**Information supplied:**

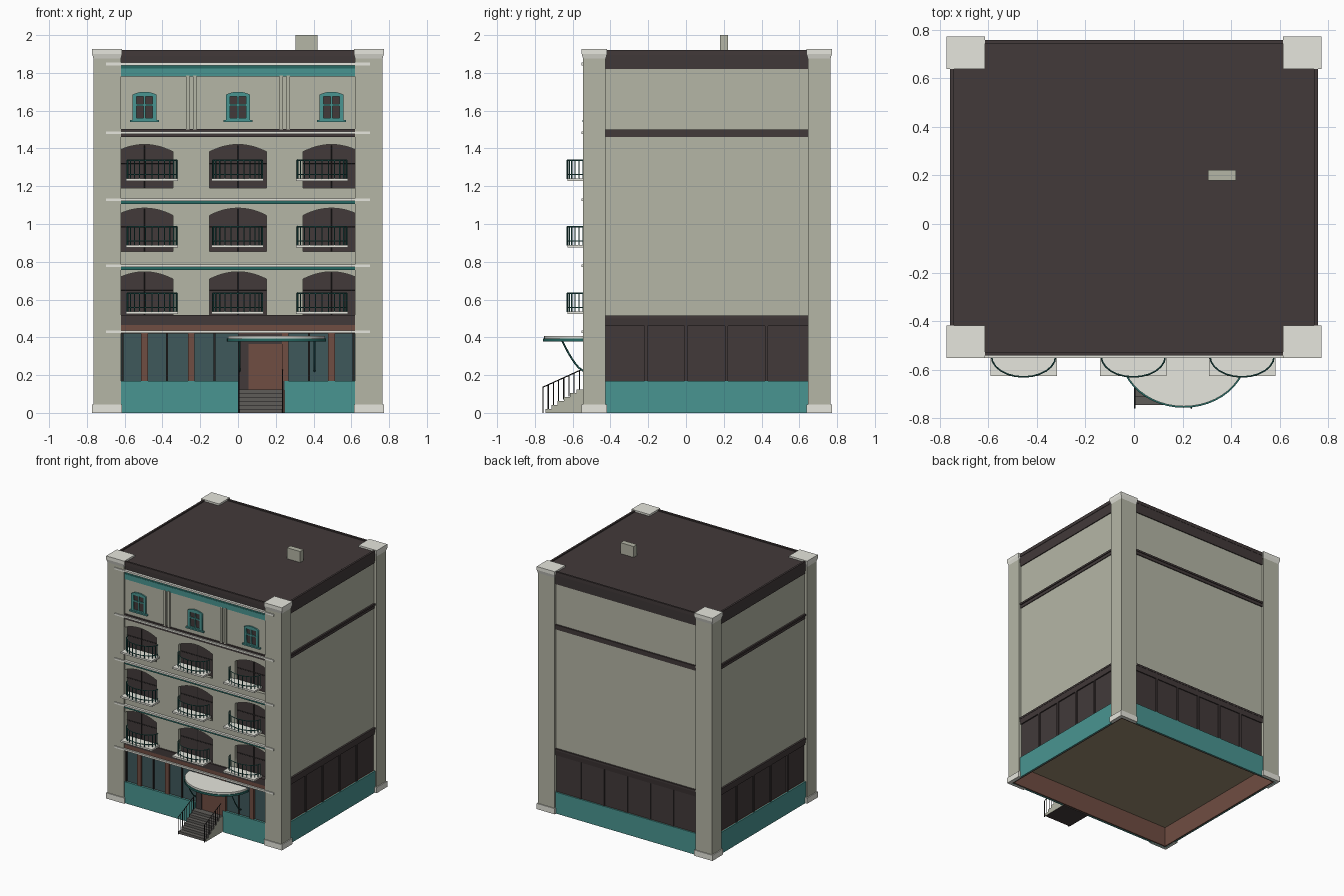
import bpy, bmesh, math
from mathutils import Vector

if "Cube" in bpy.data.objects:
    bpy.data.objects.remove(bpy.data.objects["Cube"])


def lin(c):
    c /= 255
    return c / 12.92 if c < 0.04045 else ((c + 0.055) / 1.055) ** 2.4


def material(name, r, g, b):
    m = bpy.data.materials.new(name)
    m.diffuse_color = (lin(r), lin(g), lin(b), 1)
    m.use_nodes = True
    m.node_tree.nodes["Principled BSDF"].inputs["Base Color"].default_value = m.diffuse_color
    return m


WALL = material("wall_grey", 181, 182, 166)
STONE = material("pale_stone", 230, 230, 221)
DARK = material("dark_slate", 66, 58, 58)
TEAL = material("teal", 73, 149, 145)
RAIL = material("deep_teal", 38, 104, 98)
GLASS = material("shop_glass", 62, 88, 91)
BROWN = material("red_brown", 112, 77, 66)
FLOOR = material("olive_floor", 155, 140, 113)
BLACK = material("black_iron", 40, 38, 38)
STEP = material("step_grey", 95, 92, 89)


def add(name, mesh, mat):
    ob = bpy.data.objects.new(name, mesh)
    bpy.context.collection.objects.link(ob)
    mesh.materials.append(mat)
    return ob


def box(name, x0, x1, y0, y1, z0, z1, mat, flare=0):
    """Box; flare widens its top."""
    bm = bmesh.new()
    bmesh.ops.create_cube(bm, size=1)
    for v in bm.verts:
        top = v.co.z > 0
        f = flare if top else 0
        v.co = Vector((x1 + f if v.co.x > 0 else x0 - f,
                       y1 + f if v.co.y > 0 else y0 - f, z1 if top else z0))
    me = bpy.data.meshes.new(name)
    bm.to_mesh(me)
    bm.free()
    return add(name, me, mat)


def from_curve(name, cu, mat, rot=(0, 0, 0), loc=(0, 0, 0)):
    tmp = bpy.data.objects.new(name + "_curve", cu)
    bpy.context.collection.objects.link(tmp)
    dg = bpy.context.evaluated_depsgraph_get()
    me = bpy.data.meshes.new_from_object(tmp.evaluated_get(dg))
    bpy.data.objects.remove(tmp)
    me.materials.clear()
    ob = add(name, me, mat)
    ob.rotation_euler, ob.location = rot, loc
    return ob


def splines(cu, paths, cyclic):
    for p in paths:
        s = cu.splines.new('POLY')
        s.points.add(len(p) - 1)
        for pt, c in zip(s.points, p):
            pt.co = (*c, 1) if len(c) == 3 else (*c, 0, 1)
        s.use_cyclic_u = cyclic


def panel(name, loops, a, b, mat, upright=True):
    """Filled outline with holes, from depth a to b (along y, or z if flat)."""
    cu = bpy.data.curves.new(name, 'CURVE')
    cu.dimensions, cu.fill_mode, cu.extrude = '2D', 'BOTH', abs(b - a) / 2
    splines(cu, loops, True)
    m = (a + b) / 2
    return from_curve(name, cu, mat, (math.pi / 2 if upright else 0, 0, 0),
                      (0, m, 0) if upright else (0, 0, m))


def tubes(name, paths, r, mat):
    cu = bpy.data.curves.new(name, 'CURVE')
    cu.dimensions, cu.bevel_depth, cu.bevel_resolution = '3D', r, 0
    cu.use_fill_caps = True
    splines(cu, paths, False)
    return from_curve(name, cu, mat)


def rect(x0, x1, z0, z1):
    return [(x0, z0), (x1, z0), (x1, z1), (x0, z1)]


def arch(x0, x1, z0, zs, z1):
    c, h = (x0 + x1) / 2, (x1 - x0) / 2
    top = [(c + h * u / 6, zs + (z1 - zs) * (1 - (u / 6) ** 2)) for u in range(6, -7, -1)]
    return [(x0, z0), (x1, z0)] + top


# corner pillars: hollow foot, shaft, flared base and capital
for sx in (-1, 1):
    for y0, y1, out in ((-0.545, -0.425, -1), (0.645, 0.765, 1)):
        def post(name, g, z0, z1, mat, flare=0, hollow=False):
            xa, xb, ya, yb = 0.62 - g, 0.765 + g, y0 - g, y1 + g
            xr = lambda p, q: (min(sx * p, sx * q), max(sx * p, sx * q))
            if not hollow:
                box(name, *xr(xa, xb), ya, yb, z0, z1, mat, flare)
            else:
                box(name + "_side", *xr(0.745, xb), ya, yb, z0, z1, mat)
                yy = (ya, -0.526) if out < 0 else (0.746, yb)
                box(name + "_face", *xr(xa, xb), *yy, z0, z1, mat)
        post("pillar_foot", 0, 0.04, 0.175, WALL, hollow=True)
        post("pillar_base", 0.007, 0, 0.045, STONE, hollow=True)
        post("pillar_shaft", 0, 0.175, 1.88, WALL)
        post("pillar_capital", 0, 1.875, 1.9, STONE, 0.007)
        post("pillar_cap", 0.007, 1.9, 1.927, STONE)

# hollow plinth: teal outside, brown lining, olive floor
for s in (-1, 1):
    x = sorted((s * 0.745, s * 0.755))
    box("plinth_side", *x, -0.53, 0.755, 0, 0.17, TEAL)
    x = sorted((s * 0.735, s * 0.7455))
    box("plinth_lining_side", *x, -0.52, 0.746, 0.001, 0.17, BROWN)
box("plinth_back", -0.75, 0.75, 0.745, 0.755, 0, 0.17, TEAL)
box("plinth_front_left", -0.745, 0.0, -0.54, -0.525, 0, 0.17, TEAL)
box("plinth_front_right", 0.245, 0.745, -0.54, -0.525, 0, 0.17, TEAL)
box("plinth_lining_back", -0.74, 0.74, 0.735, 0.7455, 0.001, 0.17, BROWN)
box("plinth_lining_front", -0.745, 0.745, -0.526, -0.515, 0.001, 0.17, BROWN)
box("ground_slab", -0.74, 0.74, -0.52, 0.74, 0.16, 0.169, FLOOR)

# body, ground storey and dark bands
box("ground_storey", -0.738, 0.738, -0.48, 0.742, 0.168, 0.48, DARK)
box("upper_body", -0.742, 0.742, -0.49, 0.745, 0.47, 1.9, WALL)
box("ground_cornice", -0.748, 0.748, -0.485, 0.75, 0.46, 0.5, DARK, 0.006)
box("ground_cornice_lip", -0.756, 0.756, -0.485, 0.758, 0.5, 0.515, DARK)
box("middle_band", -0.748, 0.748, -0.485, 0.752, 1.46, 1.485, DARK)
box("middle_band_lip", -0.755, 0.755, -0.485, 0.757, 1.485, 1.5, DARK)
box("roof_cornice", -0.749, 0.749, -0.53, 0.752, 1.82, 1.895, DARK, 0.005)
box("roof", -0.75, 0.75, -0.535, 0.752, 1.89, 1.913, DARK)
for s in (-1, 1):
    x = sorted((s * 0.742, s * 0.757))
    box("roof_rim_side", *x, -0.54, 0.759, 1.895, 1.922, DARK)
box("roof_rim_front", -0.757, 0.757, -0.542, -0.527, 1.895, 1.922, DARK)
box("roof_rim_back", -0.757, 0.757, 0.744, 0.759, 1.895, 1.922, DARK)

# ribs between the ground floor panels on sides and back
for i in range(1, 5):
    y = -0.425 + i * 0.213
    for s in (-1, 1):
        x = sorted((s * 0.735, s * 0.748))
        box("side_rib", *x, y - 0.008, y + 0.008, 0.17, 0.465, DARK)
for i in range(1, 6):
    x = -0.61 + i * 0.203
    box("back_rib", x - 0.008, x + 0.008, 0.74, 0.75, 0.17, 0.465, DARK)

# chimney
box("chimney", 0.305, 0.42, 0.18, 0.222, 1.91, 2.0, WALL)

# front wall with arched openings and dark panes behind
centres = (-0.495, 0, 0.495)
holes, bars = [], []
for k in range(3):
    z = 0.517 + k * 0.337
    for c in centres:
        holes.append(arch(c - 0.15, c + 0.15, z, z + 0.192, z + 0.23))
        bars.append([(c, -0.505, z), (c, -0.505, z + 0.225)])
        bars.append([(c - 0.15, -0.505, z + 0.13), (c + 0.15, -0.505, z + 0.13)])
panel("front_wall", [rect(-0.7, 0.7, 0.48, 1.83)] + holes, -0.532, -0.505, WALL)
box("window_panes", -0.7, 0.7, -0.503, -0.488, 0.48, 1.45, DARK)
tubes("window_bars", bars, 0.003, BLACK)

# attic windows, sills and twin pilasters
for c in centres:
    panes = [rect(c + a, c + b, z0, z1) for a, b in ((-0.043, -0.004), (0.004, 0.043))
             for z0, z1 in ((1.56, 1.625), (1.634, 1.675))]
    panel("attic_frame", [arch(c - 0.063, c + 0.063, 1.545, 1.685, 1.7)] + panes,
          -0.543, -0.531, TEAL)
    box("attic_pane", c - 0.05, c + 0.05, -0.535, -0.53, 1.555, 1.685, DARK)
    box("attic_sill", c - 0.078, c + 0.078, -0.548, -0.53, 1.539, 1.55, TEAL)
for c in (-0.248, 0.248):
    for d in (-0.018, 0.018):
        box("attic_pilaster", c + d - 0.009, c + d + 0.009, -0.541, -0.53, 1.5, 1.785, WALL)

# front bands and string courses
box("front_brown_band", -0.7, 0.7, -0.538, -0.49, 0.42, 0.467, BROWN)
box("front_dark_band", -0.7, 0.7, -0.54, -0.49, 0.465, 0.505, DARK)
box("front_dark_lip", -0.7, 0.7, -0.544, -0.49, 0.505, 0.518, DARK)
box("front_middle_band", -0.7, 0.7, -0.54, -0.5, 1.46, 1.503, DARK)
box("front_teal_band", -0.7, 0.7, -0.54, -0.5, 1.78, 1.822, TEAL)
for z in (0.43, 0.78, 1.13, 1.485, 1.848):
    box("string_course", -0.7, 0.7, -0.552, -0.52, z - 0.008, z + 0.006, STONE)
    if z in (0.78, 1.13, 1.848):
        box("string_course_trim", -0.65, 0.65, -0.541, -0.52, z - 0.024, z - 0.008, RAIL)

# shop front and door
box("shop_glass_left", -0.7, 0.01, -0.522, -0.475, 0.169, 0.425, GLASS)
box("shop_glass_right", 0.24, 0.7, -0.522, -0.475, 0.169, 0.425, GLASS)
for c in (-0.495, -0.248, 0.25, 0.495):
    box("shop_pilaster", c - 0.018, c + 0.018, -0.538, -0.5, 0.17, 0.425, BROWN)
for x in (-0.375, -0.125, 0.375, -0.612, 0.612):
    box("shop_mullion", x - 0.005, x + 0.005, -0.53, -0.5, 0.17, 0.425, BLACK)
box("door", 0.0, 0.245, -0.53, -0.524, 0.1, 0.37, BROWN)
box("door_head", 0.0, 0.245, -0.534, -0.475, 0.365, 0.425, DARK)
box("door_frame_left", 0.005, 0.055, -0.535, -0.525, 0.12, 0.37, DARK)
box("door_frame_right", 0.232, 0.245, -0.535, -0.525, 0.12, 0.37, DARK)

# steps: pale flanks, grey treads and risers, dark underside
for i in range(6):
    st = box("step", 0.0, 0.24, -0.745 + i * 0.033, -0.53, i * 0.0208, (i + 1) * 0.0208, WALL)
    st.data.materials.append(STEP)
    st.data.materials.append(DARK)
    for p in st.data.polygons:
        p.material_index = 0 if abs(p.normal.x) > 0.5 else 2 if p.normal.z < -0.5 else 1
for x in (0.004, 0.236):
    path = [[(x, -0.76, 0.135), (x, -0.555, 0.228)]]
    for i in range(8):
        y = -0.757 + i * 0.0275
        path.append([(x, y, 0 if i == 0 else i * 0.0175), (x, y, 0.137 + i * 0.0125)])
    tubes("step_railing", path, 0.003, BLACK)

# entrance canopy with curved brackets
def bow(rx, ry, n=24):
    return [(0.205 + rx * math.cos(math.pi * i / n), -0.535 - ry * math.sin(math.pi * i / n))
            for i in range(n + 1)]
panel("canopy_rim", [bow(0.262, 0.222)], 0.378, 0.393, RAIL, False)
panel("canopy_top", [bow(0.256, 0.216)], 0.393, 0.408, STONE, False)
tubes("canopy_brackets", [[(x, -0.54 - 0.115 * (i / 6) ** 0.8, 0.22 + 0.16 * (i / 6) ** 1.2)
                           for i in range(7)] for x in (0.008, 0.405)], 0.005, RAIL)

# balconies with bowed railings
for k in range(3):
    z = 0.528 + k * 0.352
    for c in (-0.455, -0.003, 0.445):
        box("balcony_slab", c - 0.137, c + 0.137, -0.627, -0.525, z - 0.004, z + 0.01, STONE)
        arc = [(c + 0.132 * math.cos(math.pi * i / 12), -0.545 - 0.085 * math.sin(math.pi * i / 12))
               for i in range(13)]
        path = [[(x, y, z + h) for x, y in arc] for h in (0.03, 0.105)]
        path += [[(x, y, z + 0.006), (x, y, z + 0.105)] for x, y in arc[::1]]
        tubes("balcony_railing", path, 0.0033, RAIL)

**To do:** Give back the records above exactly, limited to the lines between the one holding "with holes, from" and the one holding "cu.use_fill_caps = True", inclusive.

**Written response:**
    """Filled outline with holes, from depth a to b (along y, or z if flat)."""
    cu = bpy.data.curves.new(name, 'CURVE')
    cu.dimensions, cu.fill_mode, cu.extrude = '2D', 'BOTH', abs(b - a) / 2
    splines(cu, loops, True)
    m = (a + b) / 2
    return from_curve(name, cu, mat, (math.pi / 2 if upright else 0, 0, 0),
                      (0, m, 0) if upright else (0, 0, m))


def tubes(name, paths, r, mat):
    cu = bpy.data.curves.new(name, 'CURVE')
    cu.dimensions, cu.bevel_depth, cu.bevel_resolution = '3D', r, 0
    cu.use_fill_caps = True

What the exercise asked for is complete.